-- Problem --
Check every line below for the word "return" and copy each one that has it.

---- Raw data

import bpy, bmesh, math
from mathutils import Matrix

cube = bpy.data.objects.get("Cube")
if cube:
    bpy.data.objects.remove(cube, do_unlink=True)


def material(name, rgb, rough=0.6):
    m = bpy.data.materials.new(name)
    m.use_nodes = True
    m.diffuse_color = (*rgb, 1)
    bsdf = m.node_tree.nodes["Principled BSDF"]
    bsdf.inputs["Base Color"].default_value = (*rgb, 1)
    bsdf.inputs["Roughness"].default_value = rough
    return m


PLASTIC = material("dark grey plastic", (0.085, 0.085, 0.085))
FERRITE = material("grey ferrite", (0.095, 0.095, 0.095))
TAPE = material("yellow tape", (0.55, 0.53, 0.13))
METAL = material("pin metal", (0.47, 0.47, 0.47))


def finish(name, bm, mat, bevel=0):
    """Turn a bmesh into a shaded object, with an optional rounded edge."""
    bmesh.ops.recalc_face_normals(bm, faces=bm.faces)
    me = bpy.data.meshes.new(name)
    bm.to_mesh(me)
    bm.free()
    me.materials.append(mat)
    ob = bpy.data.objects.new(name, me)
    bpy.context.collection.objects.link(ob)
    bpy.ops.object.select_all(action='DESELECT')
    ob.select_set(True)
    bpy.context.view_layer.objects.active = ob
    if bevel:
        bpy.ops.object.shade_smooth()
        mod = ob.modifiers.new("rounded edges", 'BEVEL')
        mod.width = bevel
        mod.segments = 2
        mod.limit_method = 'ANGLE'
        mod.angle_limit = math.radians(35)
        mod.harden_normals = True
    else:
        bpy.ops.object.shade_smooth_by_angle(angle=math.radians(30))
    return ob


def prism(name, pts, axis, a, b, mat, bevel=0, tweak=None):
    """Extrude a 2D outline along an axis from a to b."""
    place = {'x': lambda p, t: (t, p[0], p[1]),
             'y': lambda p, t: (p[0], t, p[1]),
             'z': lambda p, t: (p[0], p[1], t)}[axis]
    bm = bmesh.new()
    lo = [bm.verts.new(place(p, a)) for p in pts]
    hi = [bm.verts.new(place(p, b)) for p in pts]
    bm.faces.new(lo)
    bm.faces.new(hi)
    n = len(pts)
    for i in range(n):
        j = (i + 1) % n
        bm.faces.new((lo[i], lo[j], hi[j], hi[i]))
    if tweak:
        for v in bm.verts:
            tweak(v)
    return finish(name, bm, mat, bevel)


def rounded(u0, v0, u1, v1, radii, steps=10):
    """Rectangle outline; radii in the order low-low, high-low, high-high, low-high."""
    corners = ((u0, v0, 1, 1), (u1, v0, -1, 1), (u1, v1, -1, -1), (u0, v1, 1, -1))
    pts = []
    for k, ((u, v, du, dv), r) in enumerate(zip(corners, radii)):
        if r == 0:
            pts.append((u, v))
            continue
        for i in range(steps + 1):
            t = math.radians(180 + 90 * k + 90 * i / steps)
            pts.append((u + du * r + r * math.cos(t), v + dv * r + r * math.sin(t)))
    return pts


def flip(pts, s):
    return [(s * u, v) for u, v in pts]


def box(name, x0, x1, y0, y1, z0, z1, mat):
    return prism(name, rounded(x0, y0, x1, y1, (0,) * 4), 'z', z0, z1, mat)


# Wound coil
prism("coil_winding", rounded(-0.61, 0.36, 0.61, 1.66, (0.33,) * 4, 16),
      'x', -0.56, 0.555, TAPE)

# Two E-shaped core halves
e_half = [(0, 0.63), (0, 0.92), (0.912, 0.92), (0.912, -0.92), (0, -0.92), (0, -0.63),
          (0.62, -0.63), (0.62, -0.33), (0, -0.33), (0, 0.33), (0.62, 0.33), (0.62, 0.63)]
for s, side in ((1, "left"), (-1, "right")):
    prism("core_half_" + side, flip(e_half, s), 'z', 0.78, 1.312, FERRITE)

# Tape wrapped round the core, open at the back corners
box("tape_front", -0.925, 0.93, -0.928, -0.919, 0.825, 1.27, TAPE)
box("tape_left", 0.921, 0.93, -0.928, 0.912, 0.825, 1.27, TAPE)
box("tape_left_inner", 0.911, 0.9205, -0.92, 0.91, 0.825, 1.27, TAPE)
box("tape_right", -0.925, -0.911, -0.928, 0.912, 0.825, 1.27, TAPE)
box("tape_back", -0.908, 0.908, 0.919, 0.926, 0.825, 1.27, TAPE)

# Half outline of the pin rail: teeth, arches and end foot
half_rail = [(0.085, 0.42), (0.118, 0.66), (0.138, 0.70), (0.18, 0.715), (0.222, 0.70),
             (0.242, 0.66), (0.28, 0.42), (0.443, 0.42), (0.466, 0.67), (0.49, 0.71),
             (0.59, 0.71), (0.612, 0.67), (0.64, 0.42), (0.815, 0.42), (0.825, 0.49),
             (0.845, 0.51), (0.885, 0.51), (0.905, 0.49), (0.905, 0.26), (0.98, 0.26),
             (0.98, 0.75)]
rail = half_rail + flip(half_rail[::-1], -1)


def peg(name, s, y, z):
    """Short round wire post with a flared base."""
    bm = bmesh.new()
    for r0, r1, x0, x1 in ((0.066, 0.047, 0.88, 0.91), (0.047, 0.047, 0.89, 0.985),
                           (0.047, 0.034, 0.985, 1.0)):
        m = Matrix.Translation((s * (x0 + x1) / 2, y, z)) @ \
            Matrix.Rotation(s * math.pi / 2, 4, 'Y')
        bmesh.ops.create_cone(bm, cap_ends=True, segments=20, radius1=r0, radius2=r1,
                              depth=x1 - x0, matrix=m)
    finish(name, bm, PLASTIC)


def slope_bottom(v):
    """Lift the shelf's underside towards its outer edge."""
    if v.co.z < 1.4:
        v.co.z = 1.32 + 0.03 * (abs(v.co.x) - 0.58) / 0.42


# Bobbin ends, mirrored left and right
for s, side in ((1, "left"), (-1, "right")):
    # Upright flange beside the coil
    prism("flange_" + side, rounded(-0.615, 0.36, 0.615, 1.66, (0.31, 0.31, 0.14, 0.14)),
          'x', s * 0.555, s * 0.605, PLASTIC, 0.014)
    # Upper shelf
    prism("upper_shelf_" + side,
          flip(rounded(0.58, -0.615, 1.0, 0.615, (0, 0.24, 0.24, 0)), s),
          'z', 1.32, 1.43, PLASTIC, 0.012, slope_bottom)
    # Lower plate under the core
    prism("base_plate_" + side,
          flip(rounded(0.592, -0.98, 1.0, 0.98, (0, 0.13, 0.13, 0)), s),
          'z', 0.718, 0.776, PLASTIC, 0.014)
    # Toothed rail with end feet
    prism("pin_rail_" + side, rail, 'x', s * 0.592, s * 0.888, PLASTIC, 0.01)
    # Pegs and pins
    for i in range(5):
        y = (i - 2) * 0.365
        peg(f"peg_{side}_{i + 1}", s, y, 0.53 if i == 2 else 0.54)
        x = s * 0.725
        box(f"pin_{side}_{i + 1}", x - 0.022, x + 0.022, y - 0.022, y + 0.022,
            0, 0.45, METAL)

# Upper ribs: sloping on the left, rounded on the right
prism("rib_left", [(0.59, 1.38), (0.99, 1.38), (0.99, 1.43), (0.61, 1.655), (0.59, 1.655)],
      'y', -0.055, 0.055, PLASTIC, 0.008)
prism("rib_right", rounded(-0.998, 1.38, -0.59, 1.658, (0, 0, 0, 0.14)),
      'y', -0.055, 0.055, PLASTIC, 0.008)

--------

-- Result of this exercise --
    return m
    return ob
    return finish(name, bm, mat, bevel)
    return pts
    return [(s * u, v) for u, v in pts]
    return prism(name, rounded(x0, y0, x1, y1, (0,) * 4), 'z', z0, z1, mat)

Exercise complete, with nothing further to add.